Records from a dataset
====

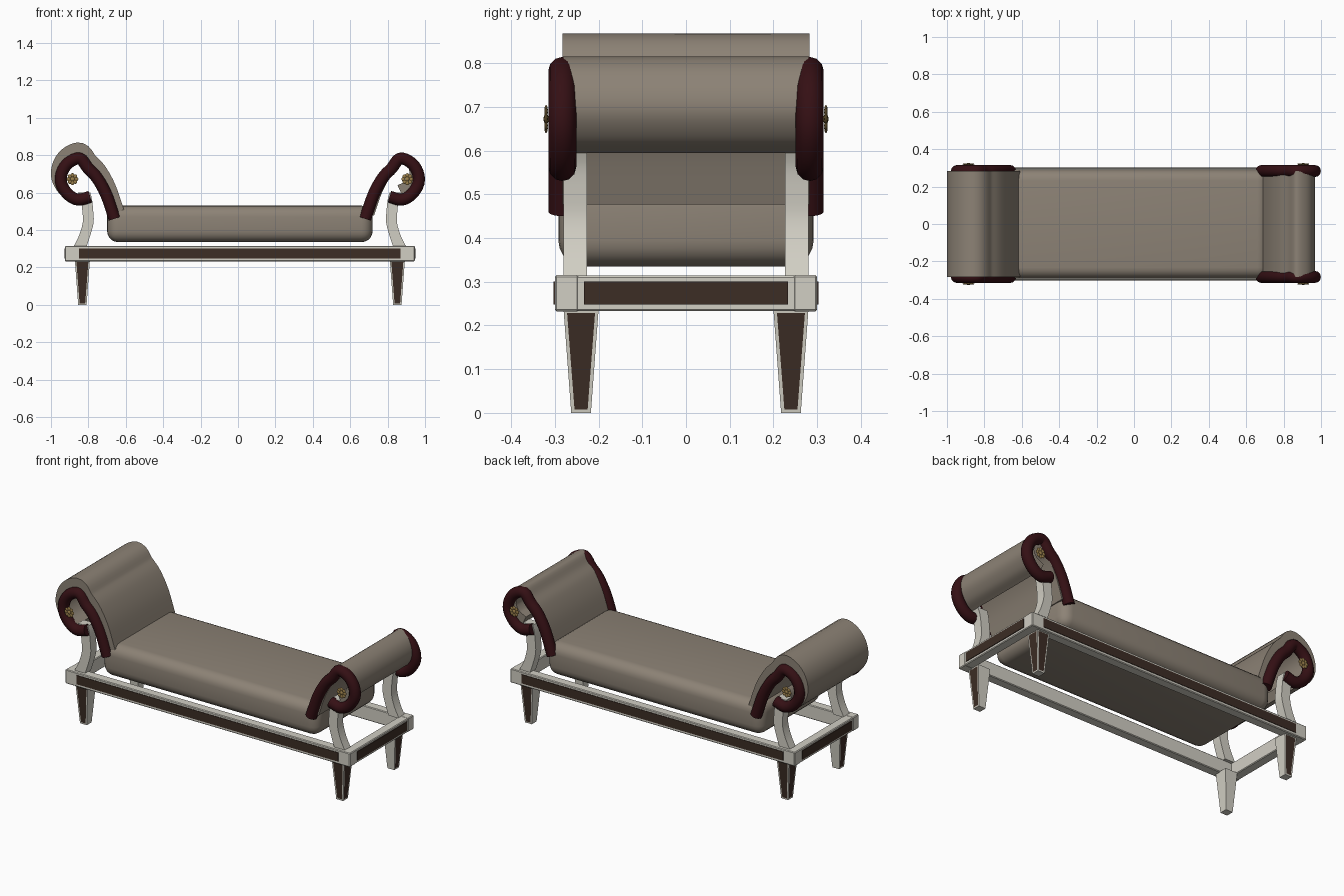
import bpy, bmesh, math
from mathutils import Vector, Matrix

if "Cube" in bpy.data.objects:
    bpy.data.objects.remove(bpy.data.objects["Cube"])

CX = 0.01  # mirror plane of the frame


def mat(name, rgb):
    m = bpy.data.materials.new(name)
    m.diffuse_color = (*rgb, 1)
    m.use_nodes = True
    m.node_tree.nodes["Principled BSDF"].inputs["Base Color"].default_value = m.diffuse_color
    return m


CREAM = mat("cream_paint", (0.64, 0.62, 0.55))
FABRIC = mat("taupe_fabric", (0.265, 0.225, 0.18))
MAROON = mat("maroon_trim", (0.035, 0.005, 0.007))
BROWN = mat("dark_brown_panel", (0.045, 0.026, 0.018))
GOLD = mat("antique_gold", (0.32, 0.21, 0.07))


def finish(name, bm, mats, smooth=None):
    bmesh.ops.recalc_face_normals(bm, faces=bm.faces[:])
    me = bpy.data.meshes.new(name)
    bm.to_mesh(me)
    bm.free()
    ob = bpy.data.objects.new(name, me)
    bpy.context.collection.objects.link(ob)
    for m in mats:
        me.materials.append(m)
    if smooth:
        bpy.ops.object.select_all(action='DESELECT')
        ob.select_set(True)
        bpy.context.view_layer.objects.active = ob
        bpy.ops.object.shade_smooth_by_angle(angle=math.radians(smooth))
    return ob


def box(name, lo, hi, m, bevel=0, seg=1, smooth=None):
    lo, hi = Vector(lo), Vector(hi)
    bm = bmesh.new()
    bmesh.ops.create_cube(bm, size=1, matrix=Matrix.Translation((lo + hi) / 2)
                          @ Matrix.Diagonal((*(hi - lo), 1)))
    if bevel:
        bmesh.ops.bevel(bm, geom=bm.edges[:], offset=bevel, segments=seg,
                        profile=0.5, affect='EDGES')
    return finish(name, bm, [m], smooth)


def spline(pts, n=5):
    """Catmull-Rom samples through 2D points."""
    p = [Vector(q) for q in pts]
    p = [2 * p[0] - p[1]] + p + [2 * p[-1] - p[-2]]
    out = []
    for i in range(1, len(p) - 2):
        a, b, c, d = p[i - 1:i + 3]
        for k in range(n):
            t = k / n
            out.append(0.5 * (2 * b + (c - a) * t + (2 * a - 5 * b + 4 * c - d) * t * t
                              + (3 * b - a - 3 * c + d) * t ** 3))
    return out + [p[-2]]


def strip(name, side_a, side_b, s, y0, y1, m, smooth):
    """Solid band between two matching (u, z) lines, extruded along y."""
    bm = bmesh.new()
    rows = [[bm.verts.new((CX + s * u, y, z)) for u, z in line]
            for line, y in ((side_a, y0), (side_b, y0), (side_b, y1), (side_a, y1))]
    for j in range(4):
        a, b = rows[j], rows[(j + 1) % 4]
        for i in range(len(a) - 1):
            bm.faces.new((a[i], a[i + 1], b[i + 1], b[i]))
    for e in (0, -1):
        bm.faces.new([r[e] for r in rows])
    return finish(name, bm, [m], smooth)


# scroll line of each arm: up the backrest, over and round the roll
SCROLL = [(0.67, 0.46), (0.715, 0.59), (0.765, 0.68), (0.812, 0.73), (0.855, 0.782),
          (0.915, 0.76), (0.95, 0.71), (0.955, 0.65), (0.92, 0.592), (0.865, 0.562),
          (0.80, 0.578)]

# seat cushion
box("seat_cushion", (-0.70, -0.292, 0.335), (0.72, 0.292, 0.53), FABRIC, 0.06, 5, 50)

# base rails with dark inset plates
T = 0.055
for s, n in ((-1, "front"), (1, "back")):
    ys = sorted((s * 0.30, s * (0.30 - T)))
    box(n + "_rail", (-0.925, ys[0], 0.232), (0.945, ys[1], 0.315), CREAM, 0.004)
    ys = sorted((s * 0.297, s * 0.303))
    box(n + "_rail_panel", (-0.85, ys[0], 0.248), (0.87, ys[1], 0.301), BROWN)
for s, n in ((-1, "left"), (1, "right")):
    xs = sorted((CX + s * 0.934, CX + s * (0.934 - T)))
    box(n + "_rail", (xs[0], -0.297, 0.233), (xs[1], 0.297, 0.314), CREAM, 0.004)
    xs = sorted((CX + s * 0.93, CX + s * 0.938))
    box(n + "_rail_panel", (xs[0], -0.233, 0.248), (xs[1], 0.233, 0.301), BROWN)


def leg(name, sx, sy):
    # tapered leg with inset dark faces on the two outer sides
    bm = bmesh.new()
    bmesh.ops.create_cube(bm, size=1)
    for v in bm.verts:
        top = v.co.z > 0
        w = 0.08 if top else 0.045
        v.co = (CX + sx * 0.842 + v.co.x * w, sy * 0.24 + v.co.y * w, 0.236 if top else 0)
    bm.normal_update()
    outer = [f for f in bm.faces if f.normal.x * sx > 0.7 or f.normal.y * sy > 0.7]
    for f in outer:
        bmesh.ops.inset_individual(bm, faces=[f], thickness=0.011)
        f.material_index = 1
    finish(name, bm, [CREAM, BROWN])


def tube(name, s, y):
    # rolled maroon trim
    cu = bpy.data.curves.new(name, 'CURVE')
    cu.dimensions = '3D'
    cu.bevel_depth = 0.032
    cu.bevel_resolution = 4
    cu.use_fill_caps = True
    pts = spline(SCROLL, 4)
    sp = cu.splines.new('POLY')
    sp.points.add(len(pts) - 1)
    for p, (u, z) in zip(sp.points, pts):
        p.co = (CX + s * u, y, z, 1)
    ob = bpy.data.objects.new(name, cu)
    bpy.context.collection.objects.link(ob)
    cu.materials.append(MAROON)
    bpy.ops.object.select_all(action='DESELECT')
    ob.select_set(True)
    bpy.context.view_layer.objects.active = ob
    bpy.ops.object.convert(target='MESH')
    bpy.ops.object.shade_smooth_by_angle(angle=math.radians(50))


def rosette(name, s, y):
    # small gold flower at the centre of the scroll
    bm = bmesh.new()
    c = Vector((CX + s * 0.895, y, 0.672))
    blobs = [(0, 0, 0.012, 0.006)]
    for k in range(8):
        a = k * math.tau / 8
        blobs.append((0.021 * math.cos(a), 0.021 * math.sin(a), 0.011, 0.004))
    for dx, dz, r, h in blobs:
        bmesh.ops.create_uvsphere(bm, u_segments=10, v_segments=6, radius=1,
                                  matrix=Matrix.Translation(c + Vector((dx, 0, dz)))
                                  @ Matrix.Diagonal((r, h, r, 1)))
    finish(name, bm, [GOLD], 50)


SUP_IN = [(0.82, 0.31), (0.80, 0.37), (0.782, 0.44), (0.784, 0.50), (0.79, 0.56), (0.80, 0.60)]
SUP_OUT = [(0.89, 0.31), (0.86, 0.37), (0.84, 0.44), (0.842, 0.50), (0.85, 0.56), (0.865, 0.60)]

# upholstery line and its offset: padding lies outside on the left, inside on the right
line = [p + Vector((0, 0.032)) for p in spline(SCROLL[:-1], 5)]


def offset(d):
    out = []
    for i, p in enumerate(line):
        t = (line[min(i + 1, len(line) - 1)] - line[max(i - 1, 0)]).normalized()
        out.append(p + d * Vector((-t.y, t.x)))
    return out


for sx, nx in ((-1, "left"), (1, "right")):
    strip(nx + "_arm_upholstery", line, offset(0.053 if sx < 0 else -0.05), sx,
          -0.283, 0.283, FABRIC, 45)
    for sy, ny in ((-1, "front"), (1, "back")):
        tag = f"{ny}_{nx}"
        leg(tag + "_leg", sx, sy)
        ya, yb = sorted((sy * 0.226, sy * 0.28))
        strip(tag + "_arm_support", spline(SUP_IN, 3), spline(SUP_OUT, 3), sx, ya, yb, CREAM, 40)
        tube(tag + "_scroll_trim", sx, sy * 0.283)
        rosette(tag + "_rosette", sx, sy * 0.32)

====

Using the records above, output exactly the lines from the one containing "Matrix.Diagonal((r, h, r, 1)))" through the last line, and no others.

- [RESPONSE TO THIS EXERCISE]:
                                  @ Matrix.Diagonal((r, h, r, 1)))
    finish(name, bm, [GOLD], 50)


SUP_IN = [(0.82, 0.31), (0.80, 0.37), (0.782, 0.44), (0.784, 0.50), (0.79, 0.56), (0.80, 0.60)]
SUP_OUT = [(0.89, 0.31), (0.86, 0.37), (0.84, 0.44), (0.842, 0.50), (0.85, 0.56), (0.865, 0.60)]

# upholstery line and its offset: padding lies outside on the left, inside on the right
line = [p + Vector((0, 0.032)) for p in spline(SCROLL[:-1], 5)]


def offset(d):
    out = []
    for i, p in enumerate(line):
        t = (line[min(i + 1, len(line) - 1)] - line[max(i - 1, 0)]).normalized()
        out.append(p + d * Vector((-t.y, t.x)))
    return out


for sx, nx in ((-1, "left"), (1, "right")):
    strip(nx + "_arm_upholstery", line, offset(0.053 if sx < 0 else -0.05), sx,
          -0.283, 0.283, FABRIC, 45)
    for sy, ny in ((-1, "front"), (1, "back")):
        tag = f"{ny}_{nx}"
        leg(tag + "_leg", sx, sy)
        ya, yb = sorted((sy * 0.226, sy * 0.28))
        strip(tag + "_arm_support", spline(SUP_IN, 3), spline(SUP_OUT, 3), sx, ya, yb, CREAM, 40)
        tube(tag + "_scroll_trim", sx, sy * 0.283)
        rosette(tag + "_rosette", sx, sy * 0.32)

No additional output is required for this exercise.